Cate MacMillan of Buddina and Matt Paterson of Little Mountain teamed up during the final semester of their Property Economics and Development degrees last year to submit a development proposal.
They will fly to Malaysia next week (Sunday 18 January) to present their proposal in the final against teams from the Queensland University of Technology and the University of Malaya.
Matt, 32, did his degree part time over five years while working full time. His first job in property was as an assistant property manager for BWS and Woolworths after working his way up from stacking shelves and working the cash register.
“I was always interested in property but I have to give credit to my manager at Woolworths who actually offered me a promotion on the proviso that I start studying a property economics degree,” he said.
“I started with Stockland last April and am now working as a development professional on the new Oceanside master planned community which surrounds the Sunshine Coast Public University Hospital precinct and includes commercial, residential and retail development.”
Cate, 56, recently retired as principal of Noosa District State High School and turned her passion for education and learning towards a university degree in a whole new field.
“I always thought the property courses at USC looked really interesting and I must say I’ve loved doing the degree and really enjoyed learning something new,” she said.

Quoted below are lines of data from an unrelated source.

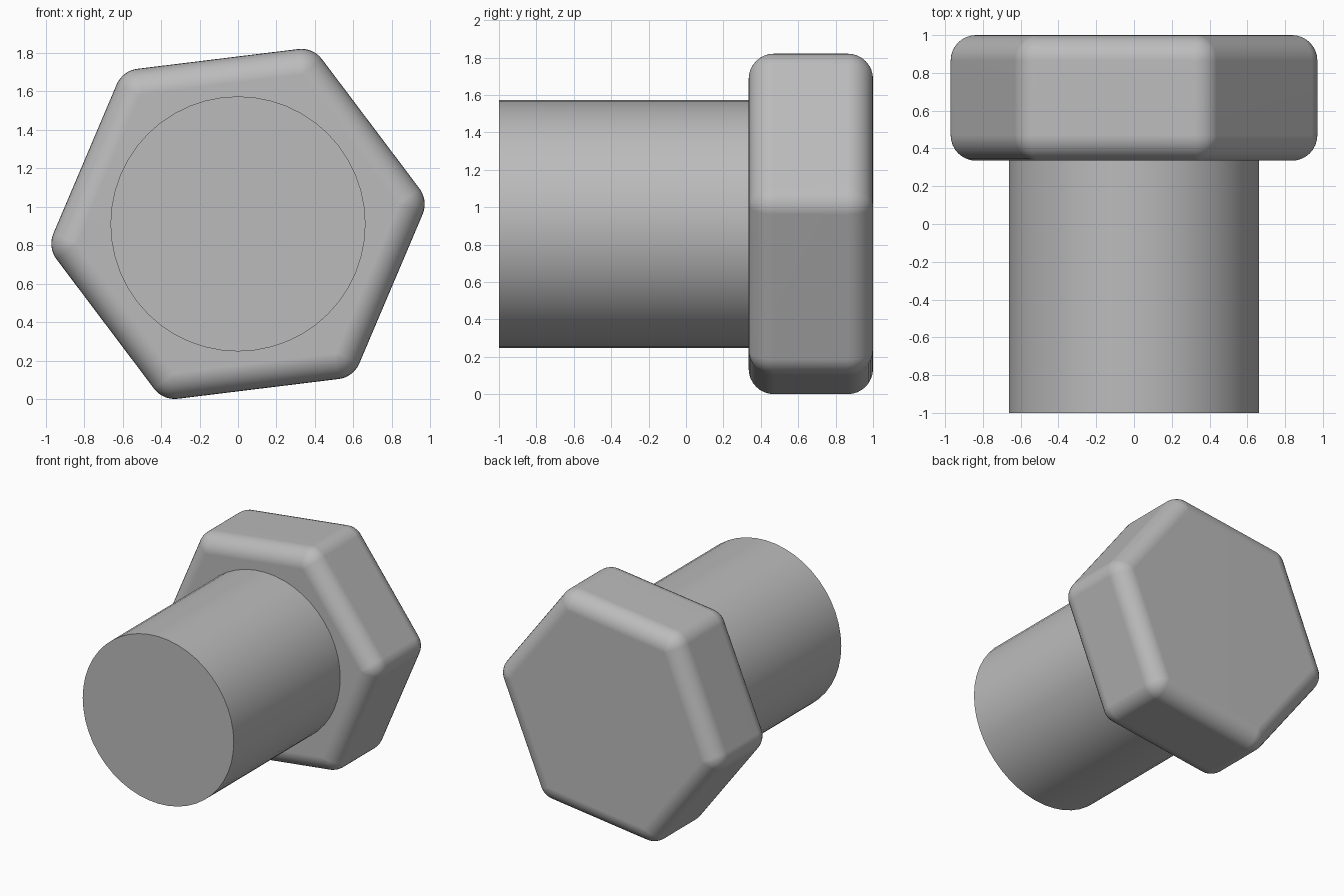
import bpy, bmesh
from math import sin, cos, pi, radians
from mathutils import Vector

cube = bpy.data.objects.get("Cube")
if cube:
    bpy.data.objects.remove(cube, do_unlink=True)

AXIS_Z = 0.911            # height of the bolt axis
HEAD_FRONT, HEAD_BACK = 0.335, 1.0
ROUND = 0.135             # edge rounding of the head
CORNER = 0.842            # axis to the centre of each rounded corner
TWIST = radians(7)
STEPS = 8

steel = bpy.data.materials.new("grey steel")
steel.use_nodes = True
colour = (0.5, 0.5, 0.5, 1)
steel.diffuse_color = colour
steel.node_tree.nodes["Principled BSDF"].inputs["Base Color"].default_value = colour


def finish(name, bm):
    """Turn a bmesh into a smooth-shaded object with sharp edges kept."""
    bmesh.ops.remove_doubles(bm, verts=bm.verts, dist=1e-5)
    bmesh.ops.recalc_face_normals(bm, faces=bm.faces)
    mesh = bpy.data.meshes.new(name)
    bm.to_mesh(mesh)
    bm.free()
    mesh.materials.append(steel)
    obj = bpy.data.objects.new(name, mesh)
    bpy.context.collection.objects.link(obj)
    bpy.ops.object.select_all(action='DESELECT')
    obj.select_set(True)
    bpy.context.view_layer.objects.active = obj
    bpy.ops.object.shade_smooth_by_angle(angle=radians(40))
    obj.modifiers.new("flat faces", 'WEIGHTED_NORMAL').keep_sharp = True
    return obj


def bridge(bm, rings):
    """Join rings of equal length into a closed, capped skin."""
    rings = [[bm.verts.new(p) for p in ring] for ring in rings]
    for a, b in zip(rings, rings[1:]):
        for i in range(len(a)):
            j = (i + 1) % len(a)
            bm.faces.new((a[i], a[j], b[j], b[i]))
    bm.faces.new(rings[0])
    bm.faces.new(rings[-1])


def hexagon(y, radius):
    """Hexagon outline with corners rounded to the given radius."""
    ring = []
    for k in range(6):
        mid = TWIST + k * pi / 3
        for s in range(STEPS + 1):
            a = mid + (s / STEPS - 0.5) * pi / 3
            ring.append(Vector((CORNER * cos(mid) + radius * cos(a), y,
                                AXIS_Z + CORNER * sin(mid) + radius * sin(a))))
    return ring


def circle(y, radius, sides):
    return [Vector((radius * cos(2 * pi * i / sides), y,
                    AXIS_Z + radius * sin(2 * pi * i / sides))) for i in range(sides)]


# Head: hexagonal block with rounded rims and corners
rims = []
for end, sign in ((HEAD_FRONT + ROUND, -1), (HEAD_BACK - ROUND, 1)):
    half = [hexagon(end + sign * ROUND * sin(t * pi / 2 / STEPS),
                    ROUND * cos(t * pi / 2 / STEPS)) for t in range(STEPS + 1)]
    rims += half[::-1] if sign < 0 else half
bm = bmesh.new()
bridge(bm, rims)
finish("bolt_head", bm)

# Shank: plain round bar running forward from the head
bm = bmesh.new()
bridge(bm, [circle(-1, 0.663, 48), circle(HEAD_FRONT + 0.01, 0.663, 48)])
finish("bolt_shank", bm)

Cate volunteers as the development officer for The Compass Institute, a local organisation that delivers education and training to school leavers with intellectual and physical disabilities.
“One of the big issues that’s come out of working with Compass is the need for housing for adults with a disability to live in independently,” she said. “So I did my major research project last semester on the type of housing that enables intellectually disabled adults to live independently.
“I’ve recently been accepted into the Master of Urban Planning by Research to continue that project and hopefully roll that into a PhD here at USC.”
— Jane Cameron